Earlier this year the Colorado legislature considered a bill by state representative Don Beezley that would have empowered parents of students in low-performing schools with new options to turn around those schools. Unfortunately, the “parent trigger” bill was shot down by the House Education Committee.
Now, anyone in the know could tell you that the “parent trigger” is hardly an idea unique or original to Colorado. A major version of the idea has taken off in California, and a number of other states have weighed similar proposals. Like Connecticut — where Dropout Nation’s RiShawn Biddle this week exposed an internal American Federation of Teachers (AFT) document giving a transparent look at the union’s anti-parent power strategy and tactics.
Biddle later posted a follow-up after the union’s initial reply, noting:
As players in American politics, they can strategize and share information on how to beat back their opposition. The fact that it ends up weakening the role of parents in education decision-making means that school reformers (some of whom are skeptical of Parent Trigger laws) and Parent Power activists must work harder in their advocacy. And it also means that families and grassroots activists must see the political game for what it is and play accordingly.
Mike Antonucci notes the level of “distress” the discovery has caused AFT president Randi Weingarten.
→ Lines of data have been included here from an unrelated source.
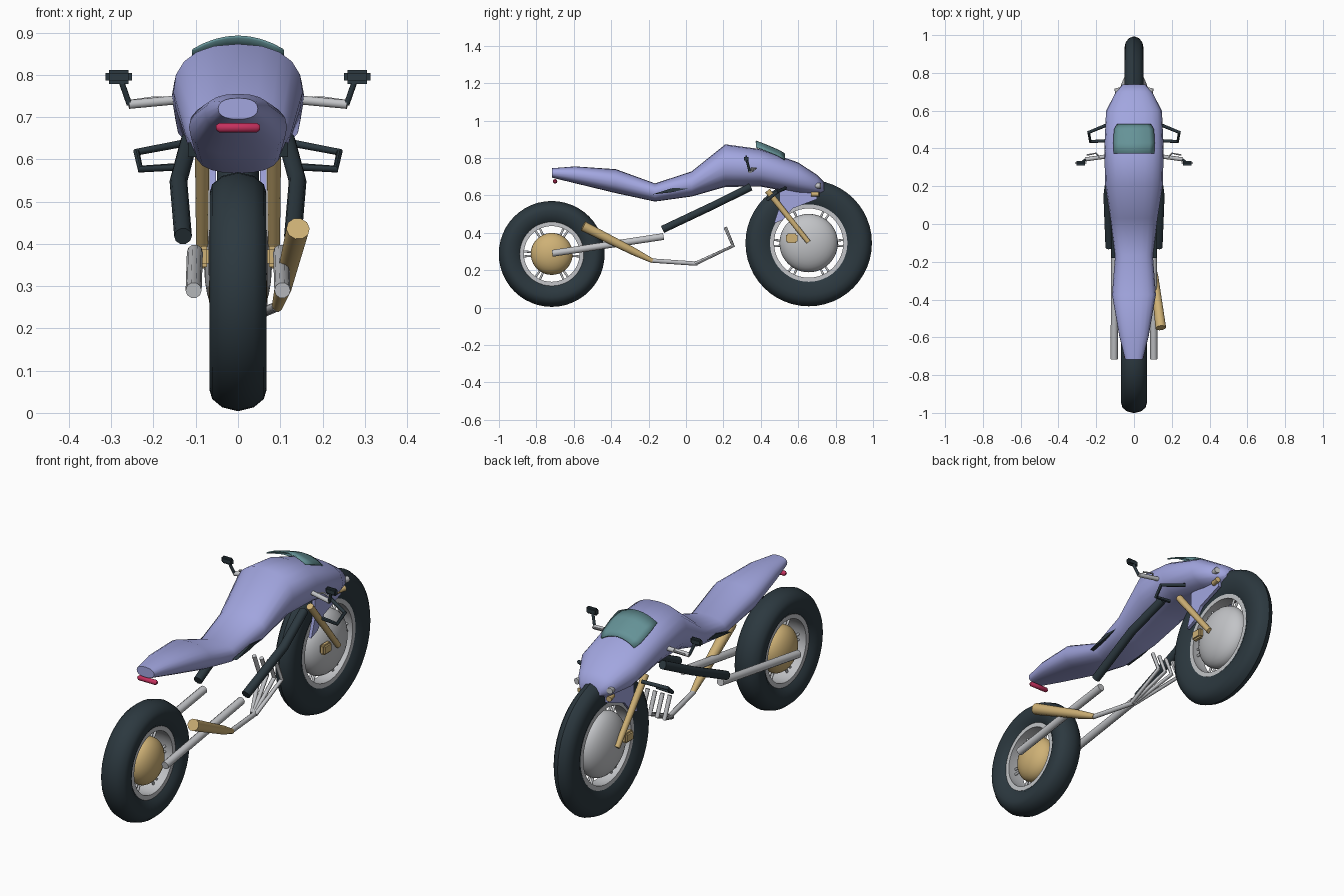
import bpy, bmesh, math
from mathutils import Vector

cube = bpy.data.objects.get("Cube")
if cube:
    bpy.data.objects.remove(cube, do_unlink=True)


def material(name, rgb):
    m = bpy.data.materials.new(name)
    m.use_nodes = True
    m.diffuse_color = (*rgb, 1)
    m.node_tree.nodes["Principled BSDF"].inputs["Base Color"].default_value = (*rgb, 1)
    return m


violet = material("violet paint", (0.36, 0.38, 0.74))
rubber = material("dark rubber", (0.025, 0.04, 0.05))
metal = material("light metal", (0.54, 0.55, 0.57))
gold = material("gold metal", (0.62, 0.44, 0.18))
glass = material("teal glass", (0.13, 0.29, 0.31))
red = material("red lens", (0.55, 0.03, 0.11))


def finish(name, bm, mat, angle=40):
    bmesh.ops.recalc_face_normals(bm, faces=bm.faces)
    mesh = bpy.data.meshes.new(name)
    bm.to_mesh(mesh)
    bm.free()
    mesh.materials.append(mat)
    obj = bpy.data.objects.new(name, mesh)
    bpy.context.collection.objects.link(obj)
    smooth(obj, angle)
    return obj


def smooth(obj, angle=40):
    bpy.ops.object.select_all(action="DESELECT")
    obj.select_set(True)
    bpy.context.view_layer.objects.active = obj
    bpy.ops.object.shade_smooth_by_angle(angle=math.radians(angle))


def skin(name, rings, mat, closed=False, angle=40):
    """Skin a list of closed point rings, capped unless the rings form a loop."""
    bm = bmesh.new()
    loops = [[bm.verts.new(p) for p in ring] for ring in rings]
    n = len(loops[0])
    pairs = list(zip(loops, loops[1:])) + ([(loops[-1], loops[0])] if closed else [])
    for a, b in pairs:
        for i in range(n):
            j = (i + 1) % n
            bm.faces.new((a[i], a[j], b[j], b[i]))
    if not closed:
        bm.faces.new(loops[0])
        bm.faces.new(loops[-1])
    return finish(name, bm, mat, angle)


def lathe(name, profile, centre, mat, closed=True, steps=48):
    """Spin (radius, x) points about the wheel axle."""
    cy, cz = centre
    rings = []
    for r, x in profile:
        angles = [2 * math.pi * i / steps for i in range(steps)]
        rings.append([(x, cy + r * math.cos(a), cz + r * math.sin(a)) for a in angles])
    return skin(name, rings, mat, closed)


def tube(name, points, radius, mat, scale=None):
    """Round tube along a path, with an optional size factor per point."""
    curve = bpy.data.curves.new(name, "CURVE")
    curve.dimensions = "3D"
    curve.bevel_depth = radius
    curve.bevel_resolution = 3
    curve.use_fill_caps = True
    spline = curve.splines.new("POLY")
    spline.points.add(len(points) - 1)
    for i, (p, co) in enumerate(zip(spline.points, points)):
        p.co = (*co, 1)
        p.radius = scale[i] if scale else 1
    curve.materials.append(mat)
    obj = bpy.data.objects.new(name, curve)
    bpy.context.collection.objects.link(obj)
    bpy.ops.object.select_all(action="DESELECT")
    obj.select_set(True)
    bpy.context.view_layer.objects.active = obj
    bpy.ops.object.convert(target="MESH")
    smooth(bpy.context.object)


def box(name, centre, size, mat, bevel=0.008):
    bm = bmesh.new()
    bmesh.ops.create_cube(bm, size=1)
    for v in bm.verts:
        v.co = Vector(centre) + Vector([a * b for a, b in zip(v.co, size)])
    bmesh.ops.bevel(bm, geom=bm.edges[:], offset=bevel, segments=2, affect="EDGES")
    finish(name, bm, mat)


def plate(name, outline, x0, x1, mat):
    """Side panel: a (y, z) outline extruded across x."""
    skin(name, [[(x, y, z) for y, z in outline] for x in (x0, x1)], mat, angle=20)


# Wheels: tyre, rim, spokes and domed hub discs
def wheel(name, centre, radius, half, rim, hub, bulge, mat):
    cy, cz = centre
    wall = radius - rim
    side = [(rim, 0.6), (rim + 0.2 * wall, 0.88), (rim + 0.55 * wall, 1),
            (rim + 0.75 * wall, 0.9), (rim + 0.92 * wall, 0.55)]
    profile = [(r, f * half) for r, f in side] + [(radius, 0)]
    profile += [(r, -f * half) for r, f in reversed(side)]
    lathe(name + "_tyre", profile, centre, rubber)
    w = 0.65 * half
    lathe(name + "_rim", [(rim + 0.004, w), (rim - 0.018, w), (rim - 0.014, 0),
                          (rim - 0.018, -w), (rim + 0.004, -w)], centre, metal)
    dome = [(hub * math.cos(t), bulge * math.sin(t))
            for t in [math.radians(a) for a in range(-88, 89, 11)]]
    lathe(name + "_hub", dome, centre, mat, closed=False)
    for k in range(6):
        for off in (-0.09, 0.09):
            a = k * math.pi / 3 + off
            c, s = math.cos(a), math.sin(a)
            tube(name + "_spoke", [(0, cy + r * c, cz + r * s)
                                   for r in (hub * 0.8, rim - 0.008)], 0.006, metal)


wheel("rear_wheel", (-0.718, 0.287), 0.283, 0.068, 0.167, 0.112, 0.07, gold)
wheel("front_wheel", (0.656, 0.345), 0.338, 0.05, 0.203, 0.156, 0.08, metal)

# Bodywork lofted from tail to nose: y, bottom, top, half width
stations = [(-0.717, 0.695, 0.745, 0.047), (-0.594, 0.665, 0.755, 0.078),
            (-0.375, 0.612, 0.74, 0.116), (-0.166, 0.567, 0.664, 0.1),
            (0.03, 0.594, 0.728, 0.125), (0.21, 0.645, 0.873, 0.153),
            (0.395, 0.648, 0.848, 0.157), (0.6, 0.61, 0.776, 0.148),
            (0.7, 0.6, 0.71, 0.095), (0.738, 0.615, 0.672, 0.06)]


def section(y, low, high, half, sides=20, power=0.85):
    ring = []
    for i in range(sides):
        a = 2 * math.pi * i / sides
        c, s = math.cos(a), math.sin(a)
        ring.append((half * math.copysign(abs(c) ** power, c), y,
                     (low + high) / 2 + (high - low) / 2 * math.copysign(abs(s) ** power, s)))
    return ring


skin("bodywork", [section(*s) for s in stations], violet, angle=50)

# Curved windscreen, raised at its rear edge
bm = bmesh.new()
rows = []
for y, z, half in ((0.375, 0.893, 0.108), (0.43, 0.872, 0.11), (0.5, 0.842, 0.106), (0.53, 0.824, 0.09)):
    rows.append([bm.verts.new((half * t / 4, y, z - 0.032 * (t / 4) ** 2)) for t in range(-4, 5)])
for a, b in zip(rows, rows[1:]):
    for i in range(8):
        bm.faces.new((a[i], a[i + 1], b[i + 1], b[i]))
screen = finish("windscreen", bm, glass)
solid = screen.modifiers.new("thickness", "SOLIDIFY")
solid.thickness = 0.006

# Tail light
tube("tail_light", [(x, -0.7, 0.675) for x in (-0.052, -0.044, 0.044, 0.052)], 0.012, red,
     [0.5, 1, 1, 0.5])

# Parts repeated on both sides
for s, side in ((1, "left_"), (-1, "right_")):
    def sided(points):
        return [(s * x, y, z) for x, y, z in points]

    tube(side + "fork", sided([(0.085, 0.435, 0.625), (0.085, 0.655, 0.35)]), 0.017, gold, [1, 0.8])
    box(side + "caliper", (s * 0.08, 0.565, 0.37), (0.03, 0.06, 0.05), gold)
    plate(side + "fender", [(0.47, 0.45), (0.52, 0.47), (0.57, 0.53), (0.7, 0.58),
                            (0.7, 0.63), (0.5, 0.63), (0.5, 0.54)], s * 0.052, s * 0.068, violet)
    tube(side + "frame_beam", sided([(0.13, -0.125, 0.418), (0.141, 0.15, 0.548),
                                     (0.115, 0.345, 0.645)]), 0.021, rubber)
    tube(side + "swing_arm", sided([(0.105, -0.715, 0.29), (0.102, -0.12, 0.38)]), 0.019, metal)
    tube(side + "handlebar", sided([(0.13, 0.36, 0.742), (0.258, 0.342, 0.73)]), 0.011, metal)
    tube(side + "lever", sided([(0.18, 0.35, 0.745), (0.2, 0.375, 0.745),
                                (0.25, 0.365, 0.738)]), 0.004, metal)
    tube(side + "mirror_stem", sided([(0.257, 0.34, 0.73), (0.278, 0.325, 0.79)]), 0.007, rubber)
    box(side + "mirror", (s * 0.282, 0.322, 0.795), (0.062, 0.022, 0.034), rubber)
    tube(side + "side_bracket", sided([(0.13, 0.53, 0.638), (0.24, 0.485, 0.617), (0.231, 0.437, 0.577),
                                       (0.15, 0.44, 0.582)]), 0.009, rubber)
    tube(side + "headlight", sided([(0.075, 0.65, 0.652), (0.09, 0.72, 0.652)]), 0.015, metal)
    tube(side + "lower_lamp", sided([(0.07, 0.67, 0.607), (0.08, 0.712, 0.607)]), 0.013, gold)
    plate(side + "foot_guard", [(-0.18, 0.605), (-0.07, 0.64), (0.01, 0.636), (-0.08, 0.616)],
          s * 0.085, s * 0.118, rubber)

# Four header pipes merging into one exhaust and silencer
for x in (-0.06, -0.02, 0.02, 0.06):
    tube("header_pipe", [(x, 0.21, 0.43), (x, 0.252, 0.33), (0.05 + x * 0.15, 0.05, 0.235)],
         0.01, metal)
tube("exhaust_pipe", [(0.05, 0.06, 0.237), (0.055, 0.04, 0.236), (0.092, -0.19, 0.252)], 0.012, metal)
tube("silencer", [(0.092, -0.18, 0.25), (0.108, -0.28, 0.3), (0.142, -0.55, 0.436)], 0.028, gold,
     [0.45, 0.75, 1])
Meanwhile, an Education News report fleshes out more of the story and shows
Yes, Education Week’s Stephen Sawchuk is largely correct in noting that the AFT document “doesn’t really tell us much of anything new about the union’s priorities or positions.” But it never hurts to remind us students, many of whom right now are experiencing the effects of the “summer slide.”
And it also makes you wonder about what happened to Colorado’s version of the “parent trigger,” and which groups did what behind the scenes not simply to water down the legislation (as happened in Connecticut) but to kill it….